Brass is a man-made alloy that is made up of varying combinations of copper and zinc. Other metals can be added to the mix, however, in order to create brass that embodies different properties, such as colour and strength. If you have an item that you think might be brass, there is a way to test it both at home and in the workplace to determine whether you are correct or not.
Step 1: Weigh the metal (in pounds) using a set of scales. Then, convert this number to kilograms by dividing it by 2.2046 (since this is how heavy a single kilogram is in pounds).
Step 2: Take a graduated beaker and fill it with water until you reach the 100ml line. Drop the item you suspect is brass into the beaker, watching how high the water level rises. Record the new level. Then, subtract the first water level from the second, which leaves you with the volume of the item.
Step 3: As a milliliter is equivalent to a cubic centimeter, you are now able to convert the volume of the suspected brass item into cubic meters by dividing it by 1,000,000 cubic centimeters per cubic meter.
Step 4: Now you can divide the mass of the item by the volume, which will leave you with the density of the item in kilograms per cubic meter. If the density falls into the known range for brass, you can conclude that that is the metal you are working with.

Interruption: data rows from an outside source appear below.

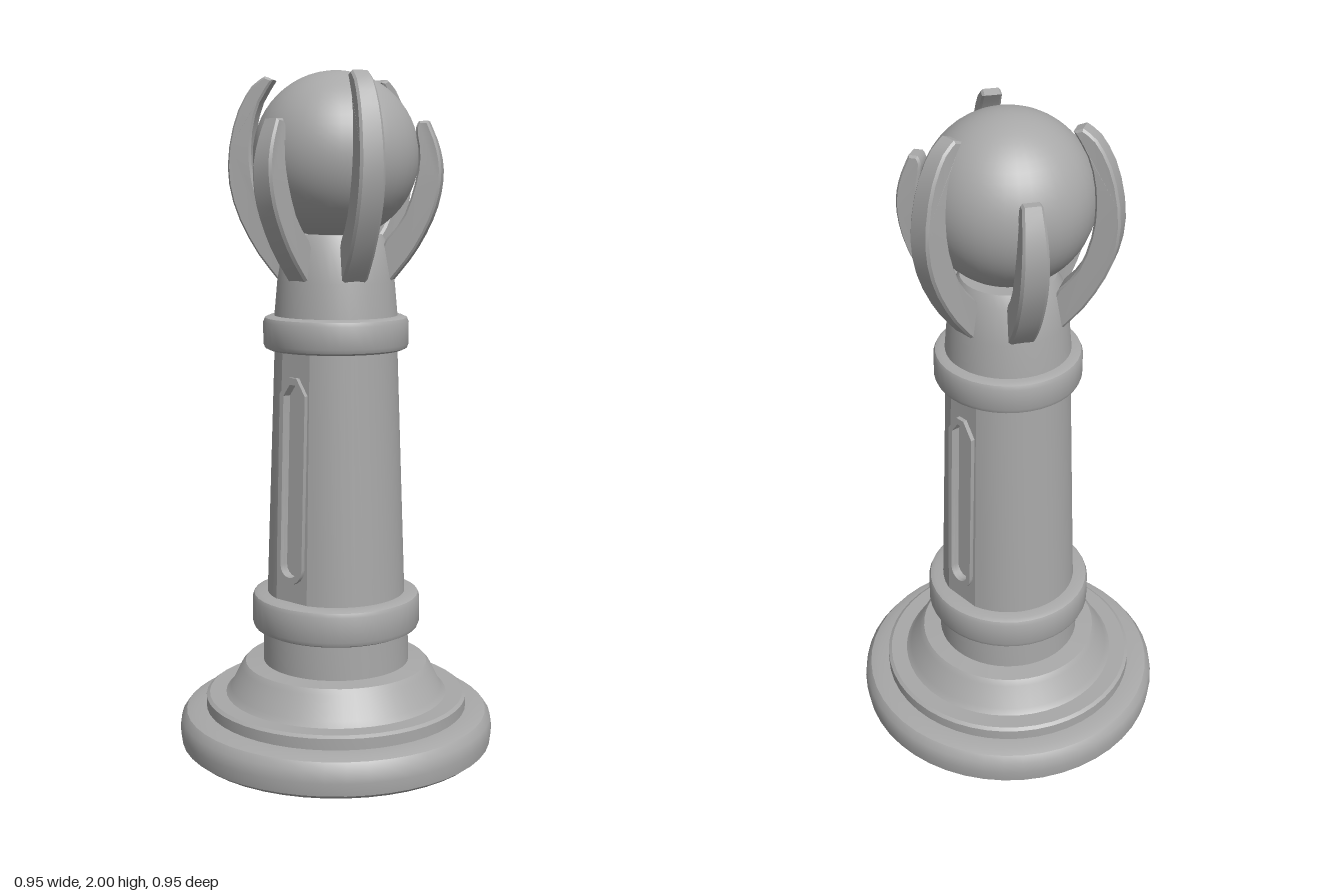
import * as THREE from 'three';
import { toCreasedNormals } from 'three/addons/utils/BufferGeometryUtils.js';

const stone = new THREE.MeshStandardMaterial({ color: 0xa8a8a8 });
const v2 = (pts) => pts.map(([x, y]) => new THREE.Vector2(x, y));
const deg = THREE.MathUtils.degToRad;

function part(name, geometry, crease = 0.6) {
  const mesh = new THREE.Mesh(toCreasedNormals(geometry, crease), stone);
  mesh.name = name;
  return mesh;
}

function turned(name, pts, start = 0, length = Math.PI * 2, segments = 40) {
  return part(name, new THREE.LatheGeometry(v2(pts), segments, start, length));
}

// Ring moulding with softened edges
function collar(name, r, inner, y0, y1) {
  const b = 0.018;
  return turned(name, [[inner, y0], [r - b, y0], [r - 0.005, y0 + 0.006], [r, y0 + b],
    [r, y1 - b], [r - 0.005, y1 - 0.006], [r - b, y1], [inner, y1]]);
}

// Slot outline: pointed top, rounded foot
function slotPoints(w, y0, y1) {
  const pts = [];
  for (let i = 0; i <= 8; i++) {
    const a = Math.PI + (i / 8) * Math.PI;
    pts.push([w * Math.cos(a), y0 + w + w * Math.sin(a)]);
  }
  pts.push([w, y1 - w], [w * 0.3, y1], [-w * 0.3, y1], [-w, y1 - w]);
  return v2(pts);
}

// Curved claw from its side outline, narrowing toward the tip
function claw(name, outer, inner, tipY) {
  const curve = (pts) => new THREE.SplineCurve(v2(pts)).getPoints(14);
  const shape = new THREE.Shape([...curve(outer), ...curve(inner)]);
  const geo = new THREE.ExtrudeGeometry(shape, {
    depth: 0.06, bevelEnabled: true, bevelSize: 0.006, bevelOffset: -0.006,
    bevelThickness: 0.008, bevelSegments: 1,
  });
  geo.translate(0, 0, -0.03);
  const p = geo.attributes.position;
  for (let i = 0; i < p.count; i++) {
    const t = THREE.MathUtils.clamp((p.getY(i) - 1.62) / (tipY - 1.62), 0, 1);
    p.setZ(i, p.getZ(i) * (1 - 0.3 * t * t));
  }
  return part(name, geo, 0.5);
}

export function createModel() {
  const model = new THREE.Group();
  model.name = 'orbPillar';

  // Stepped round base, slightly hollow underneath
  model.add(turned('base', [[0, 0.02], [0.395, 0.02], [0.41, 0], [0.455, 0], [0.47, 0.012],
    [0.475, 0.05], [0.47, 0.085], [0.455, 0.105], [0.43, 0.113], [0.395, 0.115],
    [0.395, 0.148], [0.385, 0.155], [0.335, 0.155], [0.32, 0.17], [0.288, 0.235],
    [0.275, 0.25], [0.22, 0.255]], 0, Math.PI * 2, 48));
  model.add(turned('lowerNeck', [[0.22, 0.25], [0.218, 0.365]]));
  model.add(collar('lowerCollar', 0.252, 0.19, 0.36, 0.47));

  // Tapered shaft, open on both sides for the slot panels
  const y0 = 0.46, y1 = 1.21, r0 = 0.207, r1 = 0.181, half = deg(17);
  for (const side of [1, -1]) {
    model.add(turned('shaft', [[r0, y0], [r1, y1]],
      side * Math.PI / 2 + half, Math.PI - 2 * half, 18));

    const panel = new THREE.Group();
    panel.name = 'slotPanel';
    const w0 = r0 * Math.sin(half), w1 = r1 * Math.sin(half), h = y1 - y0;
    const face = new THREE.Shape(v2([[-w0, 0], [w0, 0], [w1, h], [-w1, h]]));
    face.holes.push(new THREE.Path(slotPoints(0.034, 0.085, 0.65)));
    panel.add(part('slotWall', new THREE.ExtrudeGeometry(face, { depth: 0.02, bevelEnabled: false })
      .translate(0, 0, -0.02)));
    const rim = new THREE.Shape(slotPoints(0.049, 0.065, 0.67));
    rim.holes.push(new THREE.Path(slotPoints(0.034, 0.085, 0.65)));
    panel.add(part('slotRim', new THREE.ExtrudeGeometry(rim, { depth: 0.013, bevelEnabled: false })));
    panel.add(part('slotBack', new THREE.BoxGeometry(0.09, 0.62, 0.01)
      .translate(0, 0.37, -0.02)));
    panel.rotation.order = 'YXZ';
    panel.rotation.set(-Math.atan((r0 - r1) * Math.cos(half) / h), side * Math.PI / 2, 0);
    panel.position.set(side * r0 * Math.cos(half), y0, 0);
    model.add(panel);
  }

  // Upper collar and the neck that holds the orb
  model.add(collar('upperCollar', 0.214, 0.15, 1.2, 1.3));
  model.add(turned('upperNeck', [[0.182, 1.29], [0.172, 1.4], [0.155, 1.5], [0.135, 1.535], [0, 1.535]]));

  const orb = new THREE.Mesh(new THREE.SphereGeometry(0.24, 40, 28), stone);
  orb.name = 'orb';
  orb.position.y = 1.76;
  model.add(orb);

  // Six claws, tall and short in turn
  const tall = [
    [[0.165, 1.4], [0.235, 1.49], [0.295, 1.61], [0.316, 1.73], [0.295, 1.86], [0.25, 1.95], [0.205, 1.985]],
    [[0.18, 1.975], [0.225, 1.9], [0.245, 1.8], [0.238, 1.69], [0.2, 1.58], [0.14, 1.5], [0.135, 1.4]],
  ];
  const short = [
    [[0.165, 1.4], [0.235, 1.49], [0.29, 1.6], [0.31, 1.7], [0.3, 1.78], [0.27, 1.855]],
    [[0.245, 1.855], [0.235, 1.83], [0.245, 1.76], [0.235, 1.68], [0.2, 1.58], [0.14, 1.5], [0.135, 1.4]],
  ];
  for (let i = 0; i < 6; i++) {
    const c = i % 2 ? claw('shortClaw', ...short, 1.86) : claw('tallClaw', ...tall, 1.99);
    c.rotation.y = i * Math.PI / 3;
    model.add(c);
  }
  return model;
}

Whilst this is not the easiest of tests to complete, as you are required to have a number of unusual tools on hand, it is one way that you can definitively determine whether the metal you are working with is brass or not. If the density is not in the known range for brass, check other ranges to work out what type of metal the item is.